The process has been very interesting. I’ve resisted a lot of planning in the past. I’m a “lets get in there and start painting” person. This does not work with watercolour. I’ve proved it several times. Two or three minutes in, one unthought through, brush stroke later and the paper is in the bin/ drying for scrap and I’m sitting feeling grumpy. So I’ve planned. I’ve done quick sketches, followed by tonal sketches in pencil. Then tonal sketches in watercolour. Then planned out the palette. And taken my time. Planned which colour to use and when. And had some pretty happy results. A good start and not feeling grumpy.
I was in Sheffield this week and found a second hand book shop on Sharrow Vale Road. I bought three lovely art book bargains, one on drawing for beginners that I thought might have some useful exercises for my upcoming workshops, one on painting outside as, although I sketch outside, I tend to work mainly in my studio, and one on watercolours.
There are some very talented watercolourists out there whose work I love, spontaneous, unusual and fresh work. I think because I came late to watercolours it has been, so far, the medium I find the most challenging. The work so often ends up muddy, or overworked. I aim for spontaneity and brightness and am often dissatisfied with the results.
So, when my bargain book, Fresh Watercolours by Ray Campbell Smith suggested doodling as a way to play with the effects of watercolour I decided to experiment.
The learning has been very interesting and I have discovered quite a few things:
I have been adapting (doing as told without evaluating or thinking about my own ideas) to an artist whose workshop I attended quite a while ago who said that round brushes are “the best to use.” In my other work I mostly use flats, I like the definite marks that result and they are flexible enough to make quite a range of different marks too. So a change of brush to test this out for while.
Because I work mainly with oils and acrylics I tend to work quite quickly and I think I have a habit of getting lost in the work and not standing back often enough to evaluate what I am doing. This does not work well with watercolour when something I am working on can go from fresh to muddy in a couple of brush strokes. I need to slow down and pause.

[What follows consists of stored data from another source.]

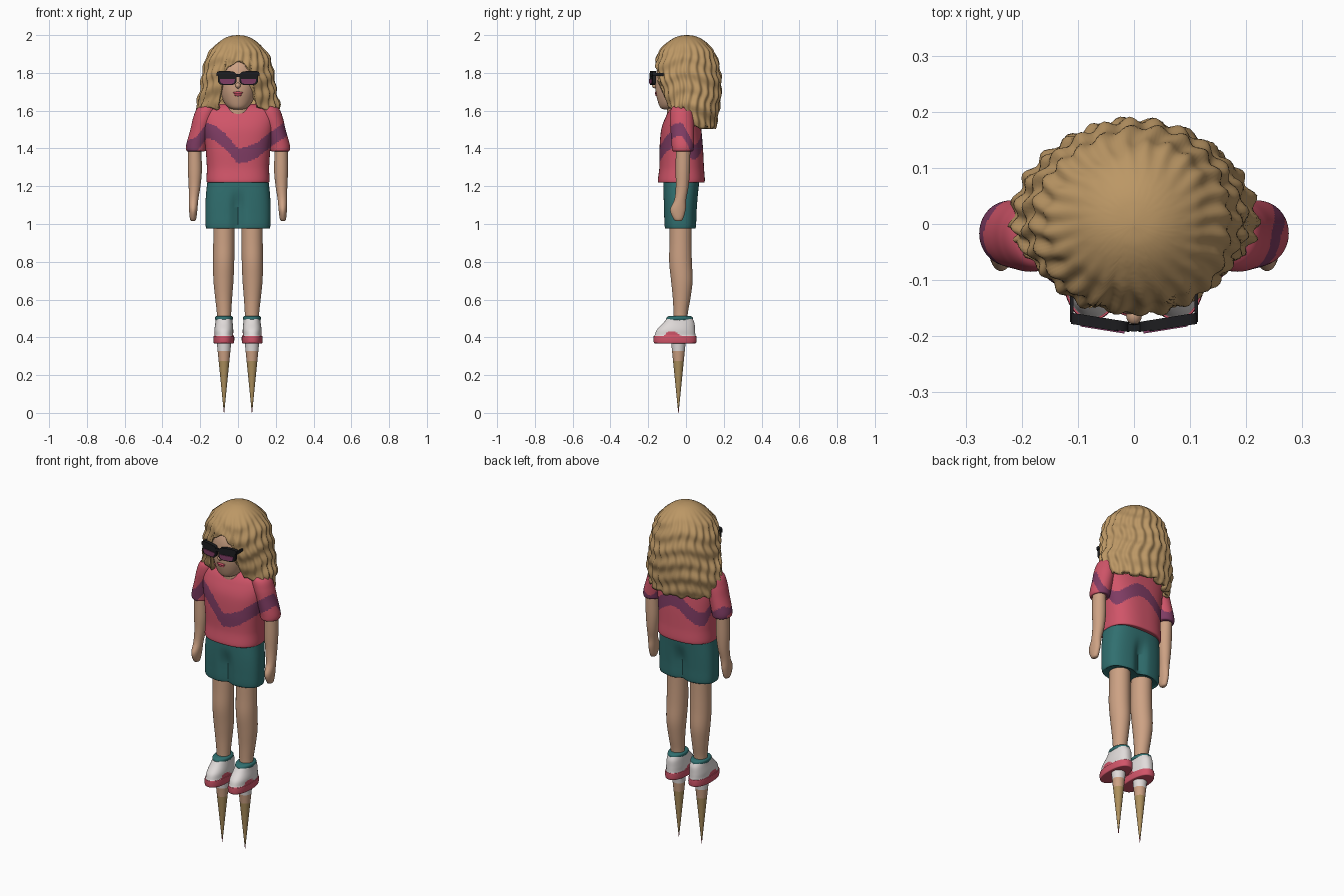
import bpy, bmesh, math
from mathutils import Vector

cube = bpy.data.objects.get("Cube")
if cube:
    bpy.data.objects.remove(cube)


def colour(name, r, g, b):
    m = bpy.data.materials.new(name)
    m.diffuse_color = (r, g, b, 1)
    m.use_nodes = True
    bsdf = m.node_tree.nodes["Principled BSDF"]
    bsdf.inputs["Base Color"].default_value = (r, g, b, 1)
    bsdf.inputs["Roughness"].default_value = 0.8
    return m


HAIR = colour("honey_hair", .50, .31, .13)
GOLD = colour("spike_gold", .42, .28, .11)
SKIN = colour("skin", .61, .36, .23)
PINK = colour("rose_pink", .63, .09, .14)
PURPLE = colour("plum", .21, .045, .125)
TEAL = colour("teal", .03, .16, .16)
WHITE = colour("white", .75, .71, .70)
BLACK = colour("black", .012, .012, .014)


def finish(name, bm, mats, rule=None, angle=50):
    """Turn a bmesh into a smooth shaded object, colouring faces by rule."""
    bmesh.ops.recalc_face_normals(bm, faces=bm.faces)
    if rule:
        for f in bm.faces:
            f.material_index = rule(f.calc_center_median())
    for f in bm.faces:
        f.smooth = True
    me = bpy.data.meshes.new(name)
    bm.to_mesh(me)
    bm.free()
    for m in mats:
        me.materials.append(m)
    me.set_sharp_from_angle(angle=math.radians(angle))
    ob = bpy.data.objects.new(name, me)
    bpy.context.collection.objects.link(ob)
    return ob


def spline(keys, t):
    """Catmull-Rom through rows of keys, t from 0 to 1."""
    s = t * (len(keys) - 1)
    i = min(int(s), len(keys) - 2)
    u = s - i
    a, b, c, d = (keys[min(max(i + k, 0), len(keys) - 1)] for k in (-1, 0, 1, 2))
    return [q + u / 2 * (r - p + u * (2 * p - 5 * q + 4 * r - w + u * (3 * (q - r) + w - p)))
            for p, q, r, w in zip(a, b, c, d)]


def step(a, b, x):
    u = min(max((x - a) / (b - a), 0), 1)
    return u * u * (3 - 2 * u)


def skin_rows(bm, rows, caps=True):
    vs = [[bm.verts.new(p) for p in row] for row in rows]
    n = len(vs[0])
    for a, b in zip(vs, vs[1:]):
        for j in range(n):
            bm.faces.new((a[j], a[(j + 1) % n], b[(j + 1) % n], b[j]))
    if caps:
        bm.faces.new(vs[0])
        bm.faces.new(vs[-1])


def loft(name, keys, mats, rule=None, seg=32, steps=24, power=2, side=1, warp=None):
    """Rings (z, centre x, centre y, radius x, radius y) joined to a closed body."""
    rows = []
    for i in range(steps + 1):
        z, cx, cy, rx, ry = spline(keys, i / steps)
        row = []
        for j in range(seg):
            a = math.tau * j / seg
            c, s = math.cos(a), math.sin(a)
            p = Vector((side * cx + rx * math.copysign(abs(c) ** (2 / power), c),
                        cy + ry * math.copysign(abs(s) ** (2 / power), s), z))
            row.append(warp(p) if warp else p)
        rows.append(row)
    bm = bmesh.new()
    skin_rows(bm, rows)
    return finish(name, bm, mats, rule)


def ball(name, loc, size, mat):
    bm = bmesh.new()
    bmesh.ops.create_uvsphere(bm, u_segments=20, v_segments=12, radius=1)
    for v in bm.verts:
        v.co = Vector(loc) + v.co * Vector(size)
    return finish(name, bm, [mat])


# Wavy band painted round the shirt
WAVE = [(-.27, 1.40), (-.22, 1.42), (-.165, 1.495), (-.12, 1.48), (-.07, 1.44), (0, 1.36),
        (.05, 1.37), (.1, 1.39), (.17, 1.445), (.22, 1.48), (.28, 1.52)]


def band(c):
    front = 1.45
    for (xa, za), (xb, zb) in zip(WAVE, WAVE[1:]):
        if xa <= c.x <= xb:
            front = za + (zb - za) * (c.x - xa) / (xb - xa)
    back = 1.41 + .045 * math.cos(18 * c.x - .4)
    mid = front + (back - front) * step(-.03, .05, c.y)
    return int(abs(c.z - mid) < .04)


# Shirt body
loft("shirt_body", [(1.222, 0, -.025, .15, .105), (1.225, 0, -.025, .166, .124),
                    (1.3, 0, -.023, .165, .118), (1.4, 0, -.025, .172, .115),
                    (1.5, 0, -.025, .186, .106), (1.57, 0, -.018, .192, .088),
                    (1.61, 0, -.012, .175, .07), (1.635, 0, -.005, .1, .05)],
     [PINK, PURPLE], band, seg=160, steps=98, power=2.5)


# Shorts with a crease between the legs
def crease(p):
    fade = 1 - step(1.08, 1.2, p.z)
    p.y = -.03 + (p.y + .03) * (1 - .28 * fade * math.exp(-(p.x / .03) ** 2))
    return p


loft("shorts", [(.98, 0, -.03, .155, .07), (.982, 0, -.03, .17, .084), (1.06, 0, -.03, .173, .088),
                (1.15, 0, -.028, .17, .092), (1.24, 0, -.024, .16, .095)],
     [TEAL], seg=96, steps=28, power=2.8, warp=crease)


def shoe_rule(c):
    bump = .022 * math.exp(-((c.y + .075) / .035) ** 4)
    return int(c.z < .408 + bump)


def spike_rule(c):
    return sum(c.z > h for h in (.03, .28, .33))


# Paired limbs and footwear
for side, word in ((1, "left"), (-1, "right")):
    loft(word + "_sleeve", [(1.385, .225, -.017, .035, .042), (1.388, .223, -.017, .05, .055),
                            (1.42, .22, -.017, .054, .059), (1.5, .2, -.02, .052, .062),
                            (1.56, .182, -.022, .056, .063), (1.61, .165, -.022, .052, .056),
                            (1.635, .14, -.02, .03, .03)],
         [PINK, PURPLE], band, seg=72, steps=60, side=side)
    loft(word + "_arm", [(1.015, .238, -.04, .006, .008), (1.025, .238, -.041, .016, .024),
                         (1.075, .237, -.043, .022, .041), (1.13, .235, -.03, .025, .031),
                         (1.2, .23, -.02, .031, .034), (1.29, .228, -.017, .037, .038),
                         (1.42, .23, -.015, .034, .038)], [SKIN], side=side)
    loft(word + "_leg", [(.48, .074, -.03, .037, .036), (.53, .074, -.028, .038, .038),
                         (.61, .076, -.023, .045, .047), (.7, .077, -.022, .053, .057),
                         (.8, .076, -.029, .056, .06), (.9, .075, -.029, .056, .058),
                         (1.02, .075, -.028, .056, .058)], [SKIN], side=side)
    loft(word + "_shoe", [(.368, .075, -.058, .045, .1), (.372, .075, -.058, .054, .112),
                          (.405, .075, -.058, .055, .113), (.41, .075, -.058, .05, .108),
                          (.44, .075, -.053, .05, .101), (.475, .074, -.038, .046, .083),
                          (.5, .074, -.033, .043, .068)],
         [WHITE, PINK], shoe_rule, seg=72, steps=42, power=2.3, side=side)
    loft(word + "_sock_cuff", [(.488, .074, -.034, .042, .064), (.495, .074, -.034, .047, .071),
                               (.507, .074, -.033, .047, .068), (.513, .074, -.032, .04, .056)],
         [TEAL], side=side, steps=9)
    loft(word + "_foot_spike", [(0, .074, -.04, .001, .001), (.37, .074, -.04, .038, .038)],
         [PINK, GOLD, SKIN, WHITE], spike_rule, steps=37, side=side,
         warp=lambda p: p)

# Head and neck
loft("neck", [(1.58, 0, -.045, .07, .055), (1.62, 0, -.045, .06, .055),
              (1.7, 0, -.03, .05, .05)], [SKIN], steps=10)
loft("head", [(1.606, 0, -.09, .02, .025), (1.615, 0, -.085, .048, .05), (1.645, 0, -.07, .075, .078),
              (1.7, 0, -.045, .1, .115), (1.76, 0, -.03, .114, .13), (1.83, 0, -.025, .112, .126),
              (1.89, 0, -.02, .09, .1), (1.935, 0, -.02, .03, .04)], [SKIN], seg=48, steps=40)
ball("nose", (0, -.163, 1.733), (.014, .017, .015), SKIN)
ball("upper_lip", (0, -.157, 1.694), (.026, .008, .007), PINK)
ball("lower_lip", (0, -.154, 1.684), (.02, .009, .008), PINK)

# Hair shell: columns from the crown down to a hem that opens round the face
HAIR_KEYS = [(2.0, .004, -.004, .01), (1.994, .045, -.04, .05), (1.975, .085, -.08, .09),
             (1.94, .126, -.122, .128), (1.89, .163, -.152, .158), (1.8, .186, -.163, .18),
             (1.7, .2, -.138, .183), (1.62, .217, -.108, .175), (1.49, .198, -.085, .152)]
TABLE = [spline(HAIR_KEYS, k / 400) for k in range(401)]


def hair_section(z):
    return min(TABLE, key=lambda r: abs(r[0] - z))


SEG, ROWS = 160, 56
rows = [[] for _ in range(ROWS + 1)]
for j in range(SEG):
    a = math.tau * j / SEG - math.pi
    deg = abs(math.degrees(a))
    hem = 1.865 - .035 * step(0, 19, deg) - .22 * step(19, 29, deg) - .1 * step(82, 108, deg)
    hem += .008 * math.sin(14 * a)
    for i in range(ROWS + 1):
        z = 2 - (2 - hem) * (i / ROWS) ** 1.5
        _, rx, yf, yb = hair_section(z)
        depth = step(1.99, 1.9, z)
        wave = .0055 * math.sin(24 * a + 1.3 * math.sin(32 * z)) + .004 * math.sin(75 * z + 2 * math.sin(3 * a))
        k = 1 + depth * wave / .18
        x, y = rx * math.sin(a) * k, (yf if deg < 90 else -yb) * math.cos(a) * k
        rows[i].append(Vector((x, y, z)))
bm = bmesh.new()
skin_rows(bm, rows, caps=False)
bm.faces.new([v for v in bm.verts][:SEG])
hair = finish("hair", bm, [HAIR], angle=70)
shell = hair.modifiers.new("thickness", "SOLIDIFY")
shell.thickness = .028
shell.offset = -1


# Sunglasses
def plate(name, cx, cz, hx, hz, y0, y1, mat, top=1.0):
    """Rounded plate facing forward, swept back at the outer ends."""
    bm = bmesh.new()
    rings = []
    for y in (y0, y1):
        ring = []
        for j in range(40):
            a = math.tau * j / 40
            c, s = math.cos(a), math.sin(a)
            x = cx + hx * math.copysign(abs(c) ** .55, c)
            z = cz + hz * min(math.copysign(abs(s) ** .55, s), top)
            ring.append((x, y + .16 * abs(x), z))
        rings.append(ring)
    skin_rows(bm, rings)
    return finish(name, bm, [mat], angle=30)


for side, word in ((1, "left"), (-1, "right")):
    plate(word + "_glasses_frame", side * .057, 1.772, .049, .037, -.194, -.176, BLACK)
    plate(word + "_glasses_wing", side * .07, 1.796, .042, .014, -.196, -.176, BLACK)
    plate(word + "_lens", side * .056, 1.767, .039, .026, -.198, -.193, PURPLE, top=.05)
    bm = bmesh.new()
    bmesh.ops.create_cube(bm, size=1)
    for v in bm.verts:
        v.co = Vector((side * .111, -.125, 1.792)) + v.co * Vector((.007, .1, .016))
    finish(word + "_glasses_temple", bm, [BLACK], angle=30)
plate("glasses_bridge", 0, 1.787, .016, .008, -.192, -.18, BLACK)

Planning in advance. I do sketch out my ideas before painting and test out colours using thumbnails. However I have to own that for most of my acrylic and oils I mostly have a broad idea of where I am heading at best and the rest evolves as I am painting. I think this can be a problem with watercolour as an unplanned colour or brush mark cannot be changed. So, I need to spend more time planning and working through ideas. I do find this quite a challenge as often want to get in there and get painting and it sometimes feels like I might lose the spontaneity by too much planning in advance. Although maybe that is the challenge – to find a balance between planning and spontaneity.
Finally less is definitely more. Simpler palettes, simple compositions seem to work most effectively with watercolour. A doorway rather than a complex street scene, a tree rather than a whole wood etc etc.

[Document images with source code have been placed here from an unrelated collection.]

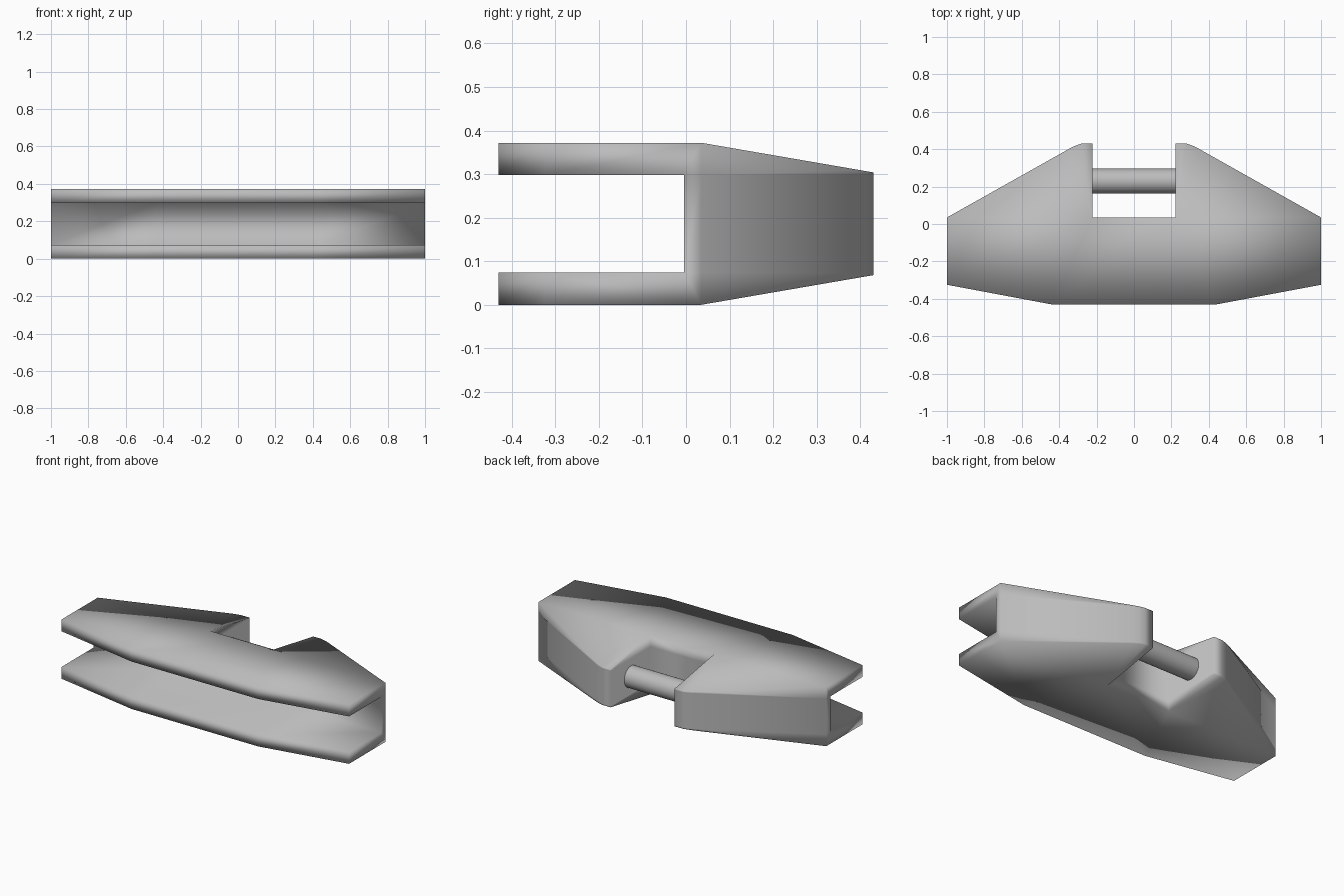
import bpy
import bmesh
import math

cube = bpy.data.objects.get("Cube")
if cube:
    bpy.data.objects.remove(cube, do_unlink=True)

# Main dimensions
HEIGHT, LIP = 0.372, 0.074
BACK, WEB, RIDGE = 0.43, -0.005, 0.035
SLOT = 0.222
TAPER = 0.068 / (BACK - RIDGE)

grey = bpy.data.materials.new("grey metal")
grey.use_nodes = True
colour = (0.5, 0.5, 0.5, 1)
grey.diffuse_color = colour
grey.node_tree.nodes["Principled BSDF"].inputs["Base Color"].default_value = colour


def level(point, layer):
    """Place a plan point on layer 0 bottom, 1 lower lip, 2 upper lip, 3 top."""
    x, y = point
    drop = TAPER * max(0, y - RIDGE)
    return (x, y, (drop, LIP, HEIGHT - LIP, HEIGHT - drop)[layer])


bm = bmesh.new()


def face(points):
    bm.faces.new([bm.verts.new(p) for p in points])


def strip(path, layers):
    for a, b in zip(path, path[1:]):
        for lo, hi in zip(layers, layers[1:]):
            face([level(a, lo), level(b, lo), level(b, hi), level(a, hi)])


# Plan outlines
front = [(-1, -0.325), (-0.44, -BACK), (0.44, -BACK), (1, -0.325)]
ridge = [(-1, RIDGE), (-SLOT, RIDGE), (SLOT, RIDGE), (1, RIDGE)]
web = [(-1, WEB), (-0.44, WEB), (0.44, WEB), (1, WEB)]
arm = [(1, RIDGE), (0.345, 0.403), (0.315, 0.418), (0.28, BACK), (SLOT, BACK), (SLOT, RIDGE)]
mirrored_arm = [(-x, y) for x, y in arm]

# Lips: outer skin, channel side, front edges and ends
for outer, inner in ((0, 1), (3, 2)):
    for i in range(3):
        for rear, layer in ((ridge, outer), (web, inner)):
            face([level(p, layer) for p in (front[i], front[i + 1], rear[i + 1], rear[i])])
    strip(front, sorted((outer, inner)))
    for end in (0, 3):
        face([level(front[end], outer), level(ridge[end], outer), level(ridge[end], inner),
              level(web[end], inner), level(front[end], inner)])

# Web closing the channel, with its narrow ends and the slot floor
strip(web, (1, 2))
for end in (0, 3):
    strip([web[end], ridge[end]], (1, 2))
strip(ridge[1:3], (0, 1, 2, 3))

# Tapering arms
for outline in (arm, mirrored_arm):
    strip(outline, (0, 1, 2, 3))
    for layer in (0, 3):
        face([level(p, layer) for p in outline])

bmesh.ops.remove_doubles(bm, verts=bm.verts, dist=0.0005)
bmesh.ops.recalc_face_normals(bm, faces=bm.faces)
for f in bm.faces:
    f.smooth = True
mesh = bpy.data.meshes.new("clamp_body")
bm.to_mesh(mesh)
bm.free()
mesh.materials.append(grey)
body = bpy.data.objects.new("clamp_body", mesh)
bpy.context.collection.objects.link(body)

# Cross pin between the arms
bpy.ops.mesh.primitive_cylinder_add(vertices=32, radius=0.067, depth=2 * SLOT + 0.02,
                                    location=(0, 0.229, HEIGHT / 2),
                                    rotation=(0, math.pi / 2, 0))
pin = bpy.context.object
pin.name = "cross_pin"
pin.data.materials.append(grey)
bpy.ops.object.shade_smooth_by_angle(angle=math.radians(40))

To all those dedicated watercolourists out there, what do you think? What have been your greatest challenges? I’d love to hear from you.
I’ve been experimenting with working with pastels recently. Getting used to the properties and techniques. Here’s a colour study of some silver birch trees on Curbar Gap during winter. Dry pastel on cool blue grey paper 160g 30cmx22cm. This is going to sit for a while now while I evaluate it. I’ll be looking at mark making, colour, composition. I’m already thinking of using a damp brush to give more definition to some of the branches in the trees.